Digitization of the Princeton University Poster Collection was a collaboration of Google Arts and Culture and the Smithsonian Institution's Digitization Program Office. Catalog records were transcribed by digital volunteers through the Smithsonian Institution Transcription Center.
An interview of Liliana Wilson conducted 2004 July 13-27, by Cary Cordova, for the Archives of American Art, in Austin, Texas.

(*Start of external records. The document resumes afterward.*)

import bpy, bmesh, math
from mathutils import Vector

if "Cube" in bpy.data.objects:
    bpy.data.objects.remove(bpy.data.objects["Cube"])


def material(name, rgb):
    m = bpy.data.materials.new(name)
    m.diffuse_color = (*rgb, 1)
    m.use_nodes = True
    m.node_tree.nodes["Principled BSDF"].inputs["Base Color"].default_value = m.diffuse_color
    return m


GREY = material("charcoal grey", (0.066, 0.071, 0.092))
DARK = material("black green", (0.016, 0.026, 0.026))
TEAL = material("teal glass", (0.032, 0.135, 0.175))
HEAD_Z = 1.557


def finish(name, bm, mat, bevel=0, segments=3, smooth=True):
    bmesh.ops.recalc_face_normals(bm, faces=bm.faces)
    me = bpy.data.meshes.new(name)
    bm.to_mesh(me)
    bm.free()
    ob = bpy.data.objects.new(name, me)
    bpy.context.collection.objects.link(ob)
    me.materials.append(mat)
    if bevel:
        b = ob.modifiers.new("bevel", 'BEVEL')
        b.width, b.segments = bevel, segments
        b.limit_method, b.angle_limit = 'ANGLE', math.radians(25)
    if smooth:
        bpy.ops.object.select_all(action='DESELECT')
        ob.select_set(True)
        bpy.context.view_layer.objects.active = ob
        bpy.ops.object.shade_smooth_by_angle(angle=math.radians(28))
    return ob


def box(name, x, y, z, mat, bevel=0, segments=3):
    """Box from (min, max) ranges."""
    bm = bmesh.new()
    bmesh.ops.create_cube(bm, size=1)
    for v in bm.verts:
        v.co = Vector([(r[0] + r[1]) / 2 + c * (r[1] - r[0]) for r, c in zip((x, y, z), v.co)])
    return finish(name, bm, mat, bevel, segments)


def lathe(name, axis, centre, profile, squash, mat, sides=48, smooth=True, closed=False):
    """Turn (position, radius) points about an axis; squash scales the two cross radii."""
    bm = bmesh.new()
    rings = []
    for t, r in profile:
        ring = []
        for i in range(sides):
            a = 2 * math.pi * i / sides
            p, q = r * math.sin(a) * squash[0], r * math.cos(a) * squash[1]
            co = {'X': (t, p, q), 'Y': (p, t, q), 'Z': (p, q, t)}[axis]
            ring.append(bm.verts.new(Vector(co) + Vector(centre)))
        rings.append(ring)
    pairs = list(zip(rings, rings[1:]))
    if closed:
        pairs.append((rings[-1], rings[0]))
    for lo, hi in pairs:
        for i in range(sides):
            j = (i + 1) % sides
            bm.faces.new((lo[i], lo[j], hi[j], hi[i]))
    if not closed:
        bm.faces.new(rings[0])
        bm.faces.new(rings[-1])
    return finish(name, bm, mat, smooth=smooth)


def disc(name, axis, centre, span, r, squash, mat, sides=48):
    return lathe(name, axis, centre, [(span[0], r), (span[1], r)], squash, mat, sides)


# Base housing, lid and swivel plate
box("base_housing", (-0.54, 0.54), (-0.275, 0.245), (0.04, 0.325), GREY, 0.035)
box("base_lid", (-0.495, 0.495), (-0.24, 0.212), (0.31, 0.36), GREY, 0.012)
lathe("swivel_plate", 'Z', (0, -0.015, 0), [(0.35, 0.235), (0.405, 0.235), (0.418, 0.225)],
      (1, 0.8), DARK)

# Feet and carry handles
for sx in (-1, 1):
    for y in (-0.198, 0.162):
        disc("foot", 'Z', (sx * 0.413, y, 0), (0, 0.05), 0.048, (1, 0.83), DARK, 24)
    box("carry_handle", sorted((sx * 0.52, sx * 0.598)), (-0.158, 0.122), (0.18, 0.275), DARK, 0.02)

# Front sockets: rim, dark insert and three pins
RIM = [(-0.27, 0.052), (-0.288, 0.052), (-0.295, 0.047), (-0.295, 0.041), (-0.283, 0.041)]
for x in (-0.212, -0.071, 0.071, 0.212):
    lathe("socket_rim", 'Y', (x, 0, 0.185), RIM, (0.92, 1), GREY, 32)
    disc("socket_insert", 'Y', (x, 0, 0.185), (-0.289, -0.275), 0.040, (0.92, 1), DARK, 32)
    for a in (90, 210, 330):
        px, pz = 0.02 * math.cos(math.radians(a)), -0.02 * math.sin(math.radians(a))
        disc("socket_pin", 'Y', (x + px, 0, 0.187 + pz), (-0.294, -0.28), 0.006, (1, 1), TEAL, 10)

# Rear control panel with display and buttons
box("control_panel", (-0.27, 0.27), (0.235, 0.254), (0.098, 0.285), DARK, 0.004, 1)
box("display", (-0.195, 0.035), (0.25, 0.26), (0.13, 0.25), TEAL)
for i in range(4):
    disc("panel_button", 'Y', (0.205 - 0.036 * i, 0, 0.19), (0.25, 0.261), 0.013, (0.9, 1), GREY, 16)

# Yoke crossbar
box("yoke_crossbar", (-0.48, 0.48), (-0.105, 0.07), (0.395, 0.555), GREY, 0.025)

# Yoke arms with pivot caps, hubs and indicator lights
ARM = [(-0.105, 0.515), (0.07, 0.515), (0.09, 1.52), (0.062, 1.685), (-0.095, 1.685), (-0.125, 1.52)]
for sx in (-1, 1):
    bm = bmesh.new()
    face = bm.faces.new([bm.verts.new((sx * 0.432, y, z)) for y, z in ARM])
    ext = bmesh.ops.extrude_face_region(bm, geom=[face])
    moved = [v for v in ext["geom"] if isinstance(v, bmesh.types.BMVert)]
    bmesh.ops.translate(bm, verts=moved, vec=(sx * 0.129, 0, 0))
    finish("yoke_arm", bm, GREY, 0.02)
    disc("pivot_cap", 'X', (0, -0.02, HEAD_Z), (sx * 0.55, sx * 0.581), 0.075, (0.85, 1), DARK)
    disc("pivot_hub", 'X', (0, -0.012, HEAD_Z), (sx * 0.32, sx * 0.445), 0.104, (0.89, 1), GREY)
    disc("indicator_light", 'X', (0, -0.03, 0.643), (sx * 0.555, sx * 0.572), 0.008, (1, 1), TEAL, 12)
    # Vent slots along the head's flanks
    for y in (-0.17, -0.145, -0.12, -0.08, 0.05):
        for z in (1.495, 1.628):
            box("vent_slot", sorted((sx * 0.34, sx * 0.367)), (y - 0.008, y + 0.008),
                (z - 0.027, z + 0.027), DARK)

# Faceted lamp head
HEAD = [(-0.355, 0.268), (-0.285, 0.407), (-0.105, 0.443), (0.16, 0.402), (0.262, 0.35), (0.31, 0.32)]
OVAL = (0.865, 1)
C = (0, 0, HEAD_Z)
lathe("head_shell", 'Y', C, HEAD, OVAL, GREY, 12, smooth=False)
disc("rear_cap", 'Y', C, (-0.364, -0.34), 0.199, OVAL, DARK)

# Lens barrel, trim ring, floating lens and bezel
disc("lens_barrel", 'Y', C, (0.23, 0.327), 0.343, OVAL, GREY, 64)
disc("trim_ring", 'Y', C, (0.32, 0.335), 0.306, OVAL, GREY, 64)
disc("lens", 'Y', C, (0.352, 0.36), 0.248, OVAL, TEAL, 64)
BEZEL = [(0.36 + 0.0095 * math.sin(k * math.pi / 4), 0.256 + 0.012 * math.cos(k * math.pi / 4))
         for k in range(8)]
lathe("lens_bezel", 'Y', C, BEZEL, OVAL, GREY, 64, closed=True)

Wilson displays a slideshow of her works and discusses Disparecidos en el Cielo; The Gatekeepers; The Immigrants; Man Running from Himself; Girl and Red Fish; Self-Portrait; Organic Barbed Wire; The Fish Tree; The Wedding; Desperate Housewife; The Lovers; The Meaning of Life; Lies; Proposition 187; Luciano; Time; Shift; El dia en que le hicieron pedazos la corona; Casi Gomez; Man and Leaf, and others. Wilson also discusses her relationship with Gloria Anzaldua; her sister's kidnapping by the Pinochet regime; experiences winning art contests at primary school; her uncommon last name; her use of Catholic imagery; her bad experience teaching; her childhood in Valparaiso, Chile; the patriarchal qualities of Chilean culture; attending architecture school and then transferring to law; her father's death and the family's resulting financial struggles; her disdain for traditional political paradigms; Santiago during the 1973 coup by Augusto Pinochet; her apartment being raided by the Army; moving to America and working as an au pair; enrolling in Austin Community College; her color choices in her paintings; moving to San Francisco; her various jobs doing commercial art; her early grant from MACLA; her anti-social nature, and how Anzaldua's nature is similar; her various residences in San Francisco; her conversion to Buddhism; moving back to Austin and her love for its community; learning to promote her own work; painting nude forms; her disdain for certain Catholic ideologies; the painters which she considers influences, such as Bosch, Kahlo, and Klee; her inability to be recognized by museums; the masculine nature of art academia; her involvement in the San Antonio arts scene; and the positive qualities of the United States. Wilson also discusses Cynthia Perez, Mia Gonzales, Jesse Treviño, Rene Yañez, Pema Chödrön, Neil Wilson, Arturo Almeida, Mary Margaret Navarro, Marjorie Agosin, and others.
Biographical / Historical:
Liliana Wilson (1953-) is a Chilean born artist in Austin, Texas. Cary Cordova (1970-) is an art historian from Austin, Texas.
Originally recorded on 6 sound discs. Reformatted in 2010 as 8 digital wav files. Duration is 4 hr., 55 min.
This interview is part of the Archives of American Art Oral History Program, started in 1958 to document the history of the visual arts in the United States, primarily through interviews with artists, historians, dealers, critics and administrators.
Transcript available on the Archives of American Art website.
This interview is part of the series "Recuerdos Orales: Interviews of the Latino Art Community in Texas," supported by Federal funds for Latino programming, administered by the Smithsonian Center for Latino Initiatives.
The digital preservation of this interview received Federal support from the Latino Initiatives Pool, administered by the Smithsonian Latino Center.
This collection is open for research. Access to original papers requires an appointment and is limited to the Archives' Washington, D.C. Research Center.
Researchers interested in accessing audiovisual recordings in this collection must use access copies. Contact References Services for more information.
Yasuo Kuniyoshi papers, 1906-2016, bulk 1920-1990. Archives of American Art, Smithsonian Institution.
Funding for the processing and digitization of this collection was provided by Stephen Diamond, the Roy Lichtenstein Foundation, and the Terra Foundation for American Art. Glass plate negatives in this collection were digitized in 2019 with funding provided by the Smithsonian Women's Committee.